Problem >> Retype the data that follows with no alterations, please.

═══ Given entries ═══

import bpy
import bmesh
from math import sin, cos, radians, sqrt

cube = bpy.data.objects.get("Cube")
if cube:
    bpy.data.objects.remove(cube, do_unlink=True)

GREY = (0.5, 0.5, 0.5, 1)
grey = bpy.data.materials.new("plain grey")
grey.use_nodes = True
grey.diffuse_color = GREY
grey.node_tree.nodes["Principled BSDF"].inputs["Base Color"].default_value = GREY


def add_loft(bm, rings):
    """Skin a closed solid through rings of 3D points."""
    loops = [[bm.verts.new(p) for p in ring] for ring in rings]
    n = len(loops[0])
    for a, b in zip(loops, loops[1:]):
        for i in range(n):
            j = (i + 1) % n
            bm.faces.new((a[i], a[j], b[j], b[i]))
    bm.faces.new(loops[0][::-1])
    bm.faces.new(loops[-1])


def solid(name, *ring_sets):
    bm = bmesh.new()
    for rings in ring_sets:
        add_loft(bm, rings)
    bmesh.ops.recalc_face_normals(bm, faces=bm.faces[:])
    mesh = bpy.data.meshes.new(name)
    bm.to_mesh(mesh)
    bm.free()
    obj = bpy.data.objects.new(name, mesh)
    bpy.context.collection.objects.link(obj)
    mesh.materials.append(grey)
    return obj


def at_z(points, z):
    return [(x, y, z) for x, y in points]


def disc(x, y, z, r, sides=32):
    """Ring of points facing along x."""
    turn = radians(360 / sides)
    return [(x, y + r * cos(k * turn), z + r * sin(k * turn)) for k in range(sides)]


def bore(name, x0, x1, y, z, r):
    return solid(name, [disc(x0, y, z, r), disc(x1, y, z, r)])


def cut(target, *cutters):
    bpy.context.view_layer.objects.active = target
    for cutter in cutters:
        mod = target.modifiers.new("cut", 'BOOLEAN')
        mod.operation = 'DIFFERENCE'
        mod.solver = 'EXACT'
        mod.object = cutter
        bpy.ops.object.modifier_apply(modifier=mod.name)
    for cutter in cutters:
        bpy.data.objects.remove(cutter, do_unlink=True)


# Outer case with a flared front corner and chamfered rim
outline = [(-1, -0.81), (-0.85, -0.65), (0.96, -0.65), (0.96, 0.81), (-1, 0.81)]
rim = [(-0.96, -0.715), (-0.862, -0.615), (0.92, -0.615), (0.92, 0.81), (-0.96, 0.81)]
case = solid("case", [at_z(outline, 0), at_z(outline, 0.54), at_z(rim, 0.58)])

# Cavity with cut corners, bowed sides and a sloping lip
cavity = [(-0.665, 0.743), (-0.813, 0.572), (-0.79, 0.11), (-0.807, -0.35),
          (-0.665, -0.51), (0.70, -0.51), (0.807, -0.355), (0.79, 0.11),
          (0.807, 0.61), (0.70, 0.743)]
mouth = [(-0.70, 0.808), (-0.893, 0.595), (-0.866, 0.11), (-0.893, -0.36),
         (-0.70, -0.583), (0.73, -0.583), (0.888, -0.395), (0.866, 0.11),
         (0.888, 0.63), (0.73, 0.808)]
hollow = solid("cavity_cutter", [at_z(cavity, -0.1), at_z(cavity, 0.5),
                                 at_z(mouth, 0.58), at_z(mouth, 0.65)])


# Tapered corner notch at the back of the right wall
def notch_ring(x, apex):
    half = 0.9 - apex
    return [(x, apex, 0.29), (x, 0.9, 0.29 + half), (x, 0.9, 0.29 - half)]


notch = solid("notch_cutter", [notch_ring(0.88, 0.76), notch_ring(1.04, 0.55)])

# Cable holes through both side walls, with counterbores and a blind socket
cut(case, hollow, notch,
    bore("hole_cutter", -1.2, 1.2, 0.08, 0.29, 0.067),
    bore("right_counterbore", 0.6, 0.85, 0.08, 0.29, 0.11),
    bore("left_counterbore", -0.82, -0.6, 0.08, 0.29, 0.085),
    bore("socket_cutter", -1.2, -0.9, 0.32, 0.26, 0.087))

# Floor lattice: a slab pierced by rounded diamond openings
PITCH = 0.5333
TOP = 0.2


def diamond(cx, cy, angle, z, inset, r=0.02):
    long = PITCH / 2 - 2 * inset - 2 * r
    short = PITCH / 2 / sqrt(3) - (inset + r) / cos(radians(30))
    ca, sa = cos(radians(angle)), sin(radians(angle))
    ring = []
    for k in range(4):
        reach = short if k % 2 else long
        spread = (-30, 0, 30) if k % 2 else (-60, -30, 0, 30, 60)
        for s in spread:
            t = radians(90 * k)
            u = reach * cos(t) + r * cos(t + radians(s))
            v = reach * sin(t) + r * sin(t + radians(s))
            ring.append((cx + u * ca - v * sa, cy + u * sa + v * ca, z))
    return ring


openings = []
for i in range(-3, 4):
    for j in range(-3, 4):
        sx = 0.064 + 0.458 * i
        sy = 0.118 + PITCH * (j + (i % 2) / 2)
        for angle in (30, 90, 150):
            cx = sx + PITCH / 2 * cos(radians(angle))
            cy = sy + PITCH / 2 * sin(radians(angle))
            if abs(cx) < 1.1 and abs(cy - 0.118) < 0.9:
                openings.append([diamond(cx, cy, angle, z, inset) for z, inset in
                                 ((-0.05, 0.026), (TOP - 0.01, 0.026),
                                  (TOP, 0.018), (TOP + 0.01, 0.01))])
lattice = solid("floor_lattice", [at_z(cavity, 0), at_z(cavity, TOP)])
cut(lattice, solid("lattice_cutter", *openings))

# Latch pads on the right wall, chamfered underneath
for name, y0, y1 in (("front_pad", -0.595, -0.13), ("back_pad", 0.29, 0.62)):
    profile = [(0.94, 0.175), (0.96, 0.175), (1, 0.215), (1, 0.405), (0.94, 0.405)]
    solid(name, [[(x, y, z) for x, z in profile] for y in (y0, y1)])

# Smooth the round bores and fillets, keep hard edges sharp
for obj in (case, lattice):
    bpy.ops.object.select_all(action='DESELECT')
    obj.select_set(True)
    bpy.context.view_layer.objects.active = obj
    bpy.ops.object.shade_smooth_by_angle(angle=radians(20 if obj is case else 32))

═══

Expected answer >>
import bpy
import bmesh
from math import sin, cos, radians, sqrt

cube = bpy.data.objects.get("Cube")
if cube:
    bpy.data.objects.remove(cube, do_unlink=True)

GREY = (0.5, 0.5, 0.5, 1)
grey = bpy.data.materials.new("plain grey")
grey.use_nodes = True
grey.diffuse_color = GREY
grey.node_tree.nodes["Principled BSDF"].inputs["Base Color"].default_value = GREY


def add_loft(bm, rings):
    """Skin a closed solid through rings of 3D points."""
    loops = [[bm.verts.new(p) for p in ring] for ring in rings]
    n = len(loops[0])
    for a, b in zip(loops, loops[1:]):
        for i in range(n):
            j = (i + 1) % n
            bm.faces.new((a[i], a[j], b[j], b[i]))
    bm.faces.new(loops[0][::-1])
    bm.faces.new(loops[-1])


def solid(name, *ring_sets):
    bm = bmesh.new()
    for rings in ring_sets:
        add_loft(bm, rings)
    bmesh.ops.recalc_face_normals(bm, faces=bm.faces[:])
    mesh = bpy.data.meshes.new(name)
    bm.to_mesh(mesh)
    bm.free()
    obj = bpy.data.objects.new(name, mesh)
    bpy.context.collection.objects.link(obj)
    mesh.materials.append(grey)
    return obj


def at_z(points, z):
    return [(x, y, z) for x, y in points]


def disc(x, y, z, r, sides=32):
    """Ring of points facing along x."""
    turn = radians(360 / sides)
    return [(x, y + r * cos(k * turn), z + r * sin(k * turn)) for k in range(sides)]


def bore(name, x0, x1, y, z, r):
    return solid(name, [disc(x0, y, z, r), disc(x1, y, z, r)])


def cut(target, *cutters):
    bpy.context.view_layer.objects.active = target
    for cutter in cutters:
        mod = target.modifiers.new("cut", 'BOOLEAN')
        mod.operation = 'DIFFERENCE'
        mod.solver = 'EXACT'
        mod.object = cutter
        bpy.ops.object.modifier_apply(modifier=mod.name)
    for cutter in cutters:
        bpy.data.objects.remove(cutter, do_unlink=True)


# Outer case with a flared front corner and chamfered rim
outline = [(-1, -0.81), (-0.85, -0.65), (0.96, -0.65), (0.96, 0.81), (-1, 0.81)]
rim = [(-0.96, -0.715), (-0.862, -0.615), (0.92, -0.615), (0.92, 0.81), (-0.96, 0.81)]
case = solid("case", [at_z(outline, 0), at_z(outline, 0.54), at_z(rim, 0.58)])

# Cavity with cut corners, bowed sides and a sloping lip
cavity = [(-0.665, 0.743), (-0.813, 0.572), (-0.79, 0.11), (-0.807, -0.35),
          (-0.665, -0.51), (0.70, -0.51), (0.807, -0.355), (0.79, 0.11),
          (0.807, 0.61), (0.70, 0.743)]
mouth = [(-0.70, 0.808), (-0.893, 0.595), (-0.866, 0.11), (-0.893, -0.36),
         (-0.70, -0.583), (0.73, -0.583), (0.888, -0.395), (0.866, 0.11),
         (0.888, 0.63), (0.73, 0.808)]
hollow = solid("cavity_cutter", [at_z(cavity, -0.1), at_z(cavity, 0.5),
                                 at_z(mouth, 0.58), at_z(mouth, 0.65)])


# Tapered corner notch at the back of the right wall
def notch_ring(x, apex):
    half = 0.9 - apex
    return [(x, apex, 0.29), (x, 0.9, 0.29 + half), (x, 0.9, 0.29 - half)]


notch = solid("notch_cutter", [notch_ring(0.88, 0.76), notch_ring(1.04, 0.55)])

# Cable holes through both side walls, with counterbores and a blind socket
cut(case, hollow, notch,
    bore("hole_cutter", -1.2, 1.2, 0.08, 0.29, 0.067),
    bore("right_counterbore", 0.6, 0.85, 0.08, 0.29, 0.11),
    bore("left_counterbore", -0.82, -0.6, 0.08, 0.29, 0.085),
    bore("socket_cutter", -1.2, -0.9, 0.32, 0.26, 0.087))

# Floor lattice: a slab pierced by rounded diamond openings
PITCH = 0.5333
TOP = 0.2


def diamond(cx, cy, angle, z, inset, r=0.02):
    long = PITCH / 2 - 2 * inset - 2 * r
    short = PITCH / 2 / sqrt(3) - (inset + r) / cos(radians(30))
    ca, sa = cos(radians(angle)), sin(radians(angle))
    ring = []
    for k in range(4):
        reach = short if k % 2 else long
        spread = (-30, 0, 30) if k % 2 else (-60, -30, 0, 30, 60)
        for s in spread:
            t = radians(90 * k)
            u = reach * cos(t) + r * cos(t + radians(s))
            v = reach * sin(t) + r * sin(t + radians(s))
            ring.append((cx + u * ca - v * sa, cy + u * sa + v * ca, z))
    return ring


openings = []
for i in range(-3, 4):
    for j in range(-3, 4):
        sx = 0.064 + 0.458 * i
        sy = 0.118 + PITCH * (j + (i % 2) / 2)
        for angle in (30, 90, 150):
            cx = sx + PITCH / 2 * cos(radians(angle))
            cy = sy + PITCH / 2 * sin(radians(angle))
            if abs(cx) < 1.1 and abs(cy - 0.118) < 0.9:
                openings.append([diamond(cx, cy, angle, z, inset) for z, inset in
                                 ((-0.05, 0.026), (TOP - 0.01, 0.026),
                                  (TOP, 0.018), (TOP + 0.01, 0.01))])
lattice = solid("floor_lattice", [at_z(cavity, 0), at_z(cavity, TOP)])
cut(lattice, solid("lattice_cutter", *openings))

# Latch pads on the right wall, chamfered underneath
for name, y0, y1 in (("front_pad", -0.595, -0.13), ("back_pad", 0.29, 0.62)):
    profile = [(0.94, 0.175), (0.96, 0.175), (1, 0.215), (1, 0.405), (0.94, 0.405)]
    solid(name, [[(x, y, z) for x, z in profile] for y in (y0, y1)])

# Smooth the round bores and fillets, keep hard edges sharp
for obj in (case, lattice):
    bpy.ops.object.select_all(action='DESELECT')
    obj.select_set(True)
    bpy.context.view_layer.objects.active = obj
    bpy.ops.object.shade_smooth_by_angle(angle=radians(20 if obj is case else 32))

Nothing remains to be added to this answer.